▸ Stored data entries:
----------------

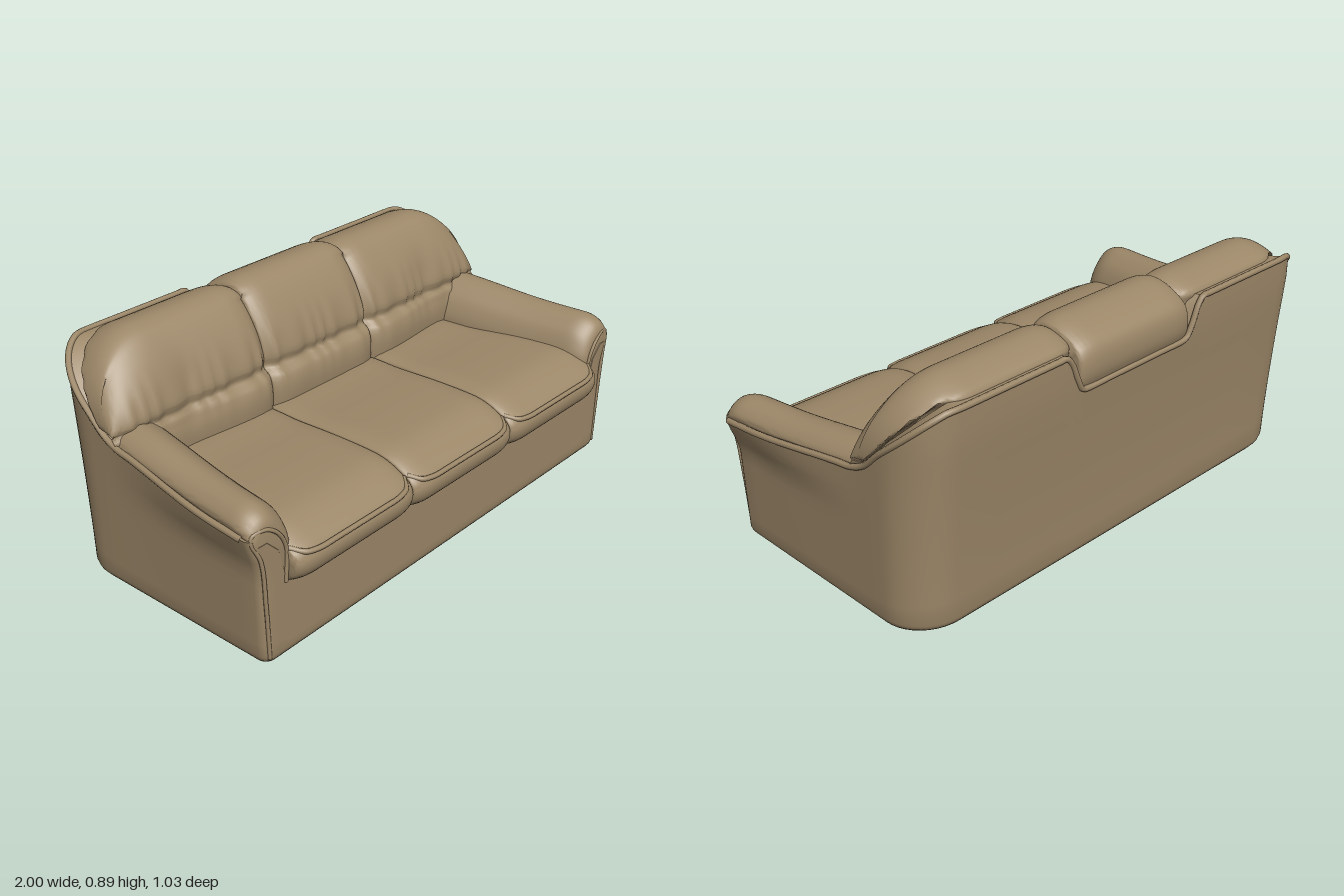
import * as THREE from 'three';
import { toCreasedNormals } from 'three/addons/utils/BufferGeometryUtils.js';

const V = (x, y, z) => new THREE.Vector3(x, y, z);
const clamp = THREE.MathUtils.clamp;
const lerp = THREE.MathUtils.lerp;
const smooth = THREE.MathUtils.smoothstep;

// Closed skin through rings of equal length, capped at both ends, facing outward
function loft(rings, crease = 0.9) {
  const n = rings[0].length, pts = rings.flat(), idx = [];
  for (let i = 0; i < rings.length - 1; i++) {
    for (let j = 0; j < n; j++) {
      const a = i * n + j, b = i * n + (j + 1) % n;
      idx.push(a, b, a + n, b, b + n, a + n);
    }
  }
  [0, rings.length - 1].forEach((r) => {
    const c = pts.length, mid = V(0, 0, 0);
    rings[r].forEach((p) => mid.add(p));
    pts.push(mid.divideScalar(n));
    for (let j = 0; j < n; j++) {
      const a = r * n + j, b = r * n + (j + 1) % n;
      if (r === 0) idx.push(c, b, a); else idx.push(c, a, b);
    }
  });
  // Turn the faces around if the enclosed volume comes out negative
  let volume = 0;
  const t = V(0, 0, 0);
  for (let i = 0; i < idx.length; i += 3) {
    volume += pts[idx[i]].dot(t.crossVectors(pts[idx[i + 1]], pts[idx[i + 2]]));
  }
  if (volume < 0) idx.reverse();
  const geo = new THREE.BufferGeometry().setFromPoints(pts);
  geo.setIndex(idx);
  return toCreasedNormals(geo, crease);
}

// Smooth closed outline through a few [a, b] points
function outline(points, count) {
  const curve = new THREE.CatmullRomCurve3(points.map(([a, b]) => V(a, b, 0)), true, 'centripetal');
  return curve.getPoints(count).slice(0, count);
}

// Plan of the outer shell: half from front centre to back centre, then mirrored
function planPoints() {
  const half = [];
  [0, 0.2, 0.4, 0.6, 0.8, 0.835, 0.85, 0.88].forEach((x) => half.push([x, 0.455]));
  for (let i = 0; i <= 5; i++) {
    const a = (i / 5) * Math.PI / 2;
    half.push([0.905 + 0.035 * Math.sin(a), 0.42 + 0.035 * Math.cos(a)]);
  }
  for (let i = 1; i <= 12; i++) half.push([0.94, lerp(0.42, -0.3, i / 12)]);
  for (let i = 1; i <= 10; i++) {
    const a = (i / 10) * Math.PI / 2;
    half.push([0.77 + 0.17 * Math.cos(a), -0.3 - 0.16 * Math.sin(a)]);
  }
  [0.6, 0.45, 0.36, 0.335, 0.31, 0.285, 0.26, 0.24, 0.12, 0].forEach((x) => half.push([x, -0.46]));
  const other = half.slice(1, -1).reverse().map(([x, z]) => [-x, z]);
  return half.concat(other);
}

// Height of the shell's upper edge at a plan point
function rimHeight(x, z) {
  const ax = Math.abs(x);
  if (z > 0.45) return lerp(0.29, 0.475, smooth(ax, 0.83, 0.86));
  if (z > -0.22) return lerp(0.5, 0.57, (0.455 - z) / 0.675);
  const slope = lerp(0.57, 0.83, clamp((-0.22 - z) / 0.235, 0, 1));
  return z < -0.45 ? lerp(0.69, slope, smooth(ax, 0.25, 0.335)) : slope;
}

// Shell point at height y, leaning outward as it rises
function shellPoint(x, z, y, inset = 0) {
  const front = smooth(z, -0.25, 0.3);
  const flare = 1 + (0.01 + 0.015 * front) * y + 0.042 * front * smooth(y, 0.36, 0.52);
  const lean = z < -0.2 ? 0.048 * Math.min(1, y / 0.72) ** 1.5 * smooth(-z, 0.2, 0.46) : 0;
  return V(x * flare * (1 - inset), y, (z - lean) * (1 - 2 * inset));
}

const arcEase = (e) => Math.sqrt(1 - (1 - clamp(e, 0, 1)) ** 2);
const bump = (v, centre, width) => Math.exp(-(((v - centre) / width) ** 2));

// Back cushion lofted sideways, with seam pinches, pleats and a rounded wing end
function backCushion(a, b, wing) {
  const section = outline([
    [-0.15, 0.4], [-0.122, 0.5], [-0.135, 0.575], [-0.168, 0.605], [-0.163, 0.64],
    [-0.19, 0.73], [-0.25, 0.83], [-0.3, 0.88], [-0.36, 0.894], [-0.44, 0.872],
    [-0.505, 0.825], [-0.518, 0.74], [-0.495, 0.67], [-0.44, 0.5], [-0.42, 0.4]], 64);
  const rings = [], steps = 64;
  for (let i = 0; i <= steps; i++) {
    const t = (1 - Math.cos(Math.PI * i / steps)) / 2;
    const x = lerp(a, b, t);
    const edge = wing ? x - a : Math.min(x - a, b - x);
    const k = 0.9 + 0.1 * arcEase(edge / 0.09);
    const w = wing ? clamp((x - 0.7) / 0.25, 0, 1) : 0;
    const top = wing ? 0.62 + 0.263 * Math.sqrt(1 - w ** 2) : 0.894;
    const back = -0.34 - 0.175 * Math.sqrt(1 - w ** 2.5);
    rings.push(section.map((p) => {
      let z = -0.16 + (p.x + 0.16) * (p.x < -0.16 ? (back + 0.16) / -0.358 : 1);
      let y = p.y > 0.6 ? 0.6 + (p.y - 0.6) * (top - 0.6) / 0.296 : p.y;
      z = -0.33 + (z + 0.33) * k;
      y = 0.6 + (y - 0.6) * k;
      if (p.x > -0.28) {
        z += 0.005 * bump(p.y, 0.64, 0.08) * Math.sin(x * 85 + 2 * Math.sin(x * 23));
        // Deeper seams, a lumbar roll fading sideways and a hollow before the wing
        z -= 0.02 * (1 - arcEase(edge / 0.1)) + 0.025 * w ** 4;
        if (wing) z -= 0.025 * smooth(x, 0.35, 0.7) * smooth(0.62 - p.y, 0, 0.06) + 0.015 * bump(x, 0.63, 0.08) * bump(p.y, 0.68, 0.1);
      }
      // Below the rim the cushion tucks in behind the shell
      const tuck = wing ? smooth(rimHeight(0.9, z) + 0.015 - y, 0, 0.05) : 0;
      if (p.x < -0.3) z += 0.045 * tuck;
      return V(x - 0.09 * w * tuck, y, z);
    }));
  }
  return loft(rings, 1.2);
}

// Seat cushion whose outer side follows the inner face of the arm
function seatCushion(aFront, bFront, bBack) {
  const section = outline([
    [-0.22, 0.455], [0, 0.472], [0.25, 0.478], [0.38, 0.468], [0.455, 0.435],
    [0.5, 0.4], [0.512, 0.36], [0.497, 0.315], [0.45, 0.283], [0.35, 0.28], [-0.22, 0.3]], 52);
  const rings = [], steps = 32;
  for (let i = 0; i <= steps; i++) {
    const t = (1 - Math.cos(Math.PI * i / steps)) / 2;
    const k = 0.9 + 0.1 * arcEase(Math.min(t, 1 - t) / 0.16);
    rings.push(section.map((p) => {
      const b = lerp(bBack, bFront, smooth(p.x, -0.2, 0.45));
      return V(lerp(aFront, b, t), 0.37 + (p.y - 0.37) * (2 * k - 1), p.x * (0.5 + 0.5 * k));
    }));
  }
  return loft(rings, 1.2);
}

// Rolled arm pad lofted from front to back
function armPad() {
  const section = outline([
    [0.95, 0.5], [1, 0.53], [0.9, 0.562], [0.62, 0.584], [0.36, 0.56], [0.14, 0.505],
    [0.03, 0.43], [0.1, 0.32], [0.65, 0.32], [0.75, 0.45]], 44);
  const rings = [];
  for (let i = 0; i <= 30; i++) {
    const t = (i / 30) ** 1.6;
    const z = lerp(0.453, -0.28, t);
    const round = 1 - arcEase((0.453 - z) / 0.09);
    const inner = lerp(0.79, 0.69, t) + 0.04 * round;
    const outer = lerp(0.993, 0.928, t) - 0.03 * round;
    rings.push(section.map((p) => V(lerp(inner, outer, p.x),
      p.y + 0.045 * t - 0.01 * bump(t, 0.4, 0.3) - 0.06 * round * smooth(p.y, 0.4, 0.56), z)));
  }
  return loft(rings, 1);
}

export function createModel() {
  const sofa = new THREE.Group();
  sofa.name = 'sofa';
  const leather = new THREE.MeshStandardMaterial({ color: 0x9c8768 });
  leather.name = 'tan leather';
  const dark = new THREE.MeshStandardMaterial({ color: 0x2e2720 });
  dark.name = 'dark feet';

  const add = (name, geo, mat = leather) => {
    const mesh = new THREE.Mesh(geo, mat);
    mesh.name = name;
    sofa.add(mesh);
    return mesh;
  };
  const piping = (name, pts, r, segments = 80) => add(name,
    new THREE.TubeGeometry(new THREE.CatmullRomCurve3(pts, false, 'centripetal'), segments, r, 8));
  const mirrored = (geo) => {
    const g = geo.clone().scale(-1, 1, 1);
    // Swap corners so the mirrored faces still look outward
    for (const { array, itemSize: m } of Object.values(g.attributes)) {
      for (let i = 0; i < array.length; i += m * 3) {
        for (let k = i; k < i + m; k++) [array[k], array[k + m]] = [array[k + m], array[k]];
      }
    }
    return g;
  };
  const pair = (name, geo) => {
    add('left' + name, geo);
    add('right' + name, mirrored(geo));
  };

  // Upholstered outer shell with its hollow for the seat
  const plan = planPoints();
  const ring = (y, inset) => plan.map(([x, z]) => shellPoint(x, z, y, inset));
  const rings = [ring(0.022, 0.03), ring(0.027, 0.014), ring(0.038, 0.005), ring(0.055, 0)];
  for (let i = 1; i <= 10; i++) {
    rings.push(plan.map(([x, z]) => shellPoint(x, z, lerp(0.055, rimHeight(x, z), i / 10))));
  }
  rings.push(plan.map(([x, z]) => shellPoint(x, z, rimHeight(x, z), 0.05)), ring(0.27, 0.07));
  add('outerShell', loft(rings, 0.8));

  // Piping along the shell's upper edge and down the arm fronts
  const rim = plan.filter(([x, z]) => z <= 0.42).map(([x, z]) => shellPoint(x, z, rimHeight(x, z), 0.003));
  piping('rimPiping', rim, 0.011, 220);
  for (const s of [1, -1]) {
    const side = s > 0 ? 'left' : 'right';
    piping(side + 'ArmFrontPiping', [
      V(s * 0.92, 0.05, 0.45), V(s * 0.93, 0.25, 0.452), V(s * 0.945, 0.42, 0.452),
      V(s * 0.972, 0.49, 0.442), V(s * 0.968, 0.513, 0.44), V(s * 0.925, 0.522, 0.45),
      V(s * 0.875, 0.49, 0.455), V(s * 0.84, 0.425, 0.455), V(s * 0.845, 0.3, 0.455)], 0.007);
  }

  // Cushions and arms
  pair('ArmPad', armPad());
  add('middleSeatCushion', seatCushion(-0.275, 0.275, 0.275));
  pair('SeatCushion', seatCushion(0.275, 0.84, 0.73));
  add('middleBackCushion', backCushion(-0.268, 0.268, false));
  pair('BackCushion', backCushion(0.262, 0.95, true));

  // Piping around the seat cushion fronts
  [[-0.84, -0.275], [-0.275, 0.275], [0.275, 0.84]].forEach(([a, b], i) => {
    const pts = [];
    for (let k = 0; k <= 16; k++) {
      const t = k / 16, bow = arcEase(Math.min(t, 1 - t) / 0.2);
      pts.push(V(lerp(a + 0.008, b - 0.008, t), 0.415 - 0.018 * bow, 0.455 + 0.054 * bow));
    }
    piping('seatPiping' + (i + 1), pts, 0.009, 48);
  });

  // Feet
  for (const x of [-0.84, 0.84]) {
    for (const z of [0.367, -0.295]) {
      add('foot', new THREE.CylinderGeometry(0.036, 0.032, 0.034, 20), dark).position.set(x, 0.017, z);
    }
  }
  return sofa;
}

----------------

▸ ACTIVITY:
Your task is to find each line in the entries that contains the string "function" and copy it.

▸ EXERCISE RESULT:
function loft(rings, crease = 0.9) {
function outline(points, count) {
function planPoints() {
function rimHeight(x, z) {
function shellPoint(x, z, y, inset = 0) {
function backCushion(a, b, wing) {
function seatCushion(aFront, bFront, bBack) {
function armPad() {
export function createModel() {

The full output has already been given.